“Over its incredible 78-year history, its charm is as strong as ever, and the fans are just as animated. Interlagos has an incredible heritage and it’s great to see its legacy continue. It’s a fantastic driver’s track with lots of uniquely challenging features that the drivers love, and the fans love to watch. Although no longer the season finale, there’s always a great sense of anticipation before every Brazilian Grand Prix, and this year is no different.

“For McLaren-Honda, after a challenging couple of races, we are looking forward to arriving at the Autódromo José Carlos Pace and pushing hard with our development for the next two grands prix. Although the end of the season is in sight, we are still working flat-out to bring new parts to the car and maximise our learning and development until the last possible moment.

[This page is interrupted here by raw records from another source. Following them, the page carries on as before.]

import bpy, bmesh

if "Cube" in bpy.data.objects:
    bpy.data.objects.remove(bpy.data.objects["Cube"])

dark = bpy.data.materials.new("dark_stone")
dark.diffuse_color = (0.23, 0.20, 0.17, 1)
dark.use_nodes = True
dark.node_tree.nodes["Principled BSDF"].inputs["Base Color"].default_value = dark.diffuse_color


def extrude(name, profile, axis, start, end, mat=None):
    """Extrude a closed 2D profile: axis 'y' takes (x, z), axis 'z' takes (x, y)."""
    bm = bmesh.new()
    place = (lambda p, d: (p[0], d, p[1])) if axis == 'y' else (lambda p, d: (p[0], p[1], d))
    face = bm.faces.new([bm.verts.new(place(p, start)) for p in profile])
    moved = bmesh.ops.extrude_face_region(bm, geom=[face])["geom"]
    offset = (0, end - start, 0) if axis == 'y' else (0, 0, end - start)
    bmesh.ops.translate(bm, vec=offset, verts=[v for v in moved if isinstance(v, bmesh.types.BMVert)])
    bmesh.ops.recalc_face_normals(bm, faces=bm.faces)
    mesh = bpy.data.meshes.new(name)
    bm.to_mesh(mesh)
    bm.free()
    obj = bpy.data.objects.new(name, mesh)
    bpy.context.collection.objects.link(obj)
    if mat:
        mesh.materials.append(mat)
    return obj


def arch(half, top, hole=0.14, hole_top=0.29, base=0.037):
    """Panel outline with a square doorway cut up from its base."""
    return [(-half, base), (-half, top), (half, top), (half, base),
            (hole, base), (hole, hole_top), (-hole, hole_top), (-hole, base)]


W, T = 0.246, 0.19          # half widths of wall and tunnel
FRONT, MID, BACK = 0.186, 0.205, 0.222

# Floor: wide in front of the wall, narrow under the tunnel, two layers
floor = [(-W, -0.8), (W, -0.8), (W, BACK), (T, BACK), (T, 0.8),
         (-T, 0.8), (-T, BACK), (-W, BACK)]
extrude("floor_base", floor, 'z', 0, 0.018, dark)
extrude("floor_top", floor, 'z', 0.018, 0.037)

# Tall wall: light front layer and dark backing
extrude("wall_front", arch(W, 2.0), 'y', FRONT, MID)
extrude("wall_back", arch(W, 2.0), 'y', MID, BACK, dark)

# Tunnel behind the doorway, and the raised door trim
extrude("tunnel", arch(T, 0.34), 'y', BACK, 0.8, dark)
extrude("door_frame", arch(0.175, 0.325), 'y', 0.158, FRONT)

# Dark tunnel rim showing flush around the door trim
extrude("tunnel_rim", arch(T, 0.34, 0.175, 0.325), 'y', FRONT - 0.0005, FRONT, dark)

We are focussing on both reliability and performance, and hope for a more positive weekend at this legendary circuit.”
Yasuhisa Arai
Honda R&D senior managing officer – chief officer of motorsport

“Following on from the Mexican Grand Prix, Brazil will be another atmospheric race weekend for fans of Formula 1.

“Interlagos is a mixture of fast flowing corners, with a technical slow section and multiple undulating turns. The tightness of the layout will hopefully make for an exciting race, with close competition and overtaking.

“The car and the power unit will both be busy there, changing direction and speed with every turn, which makes throttle response and car balance important.

“We predict that the altitude of the circuit, albeit not as high as Mexico City, will slightly affect the performance of the car, so we will fine-tune the driveability and deployment of the power unit accordingly.”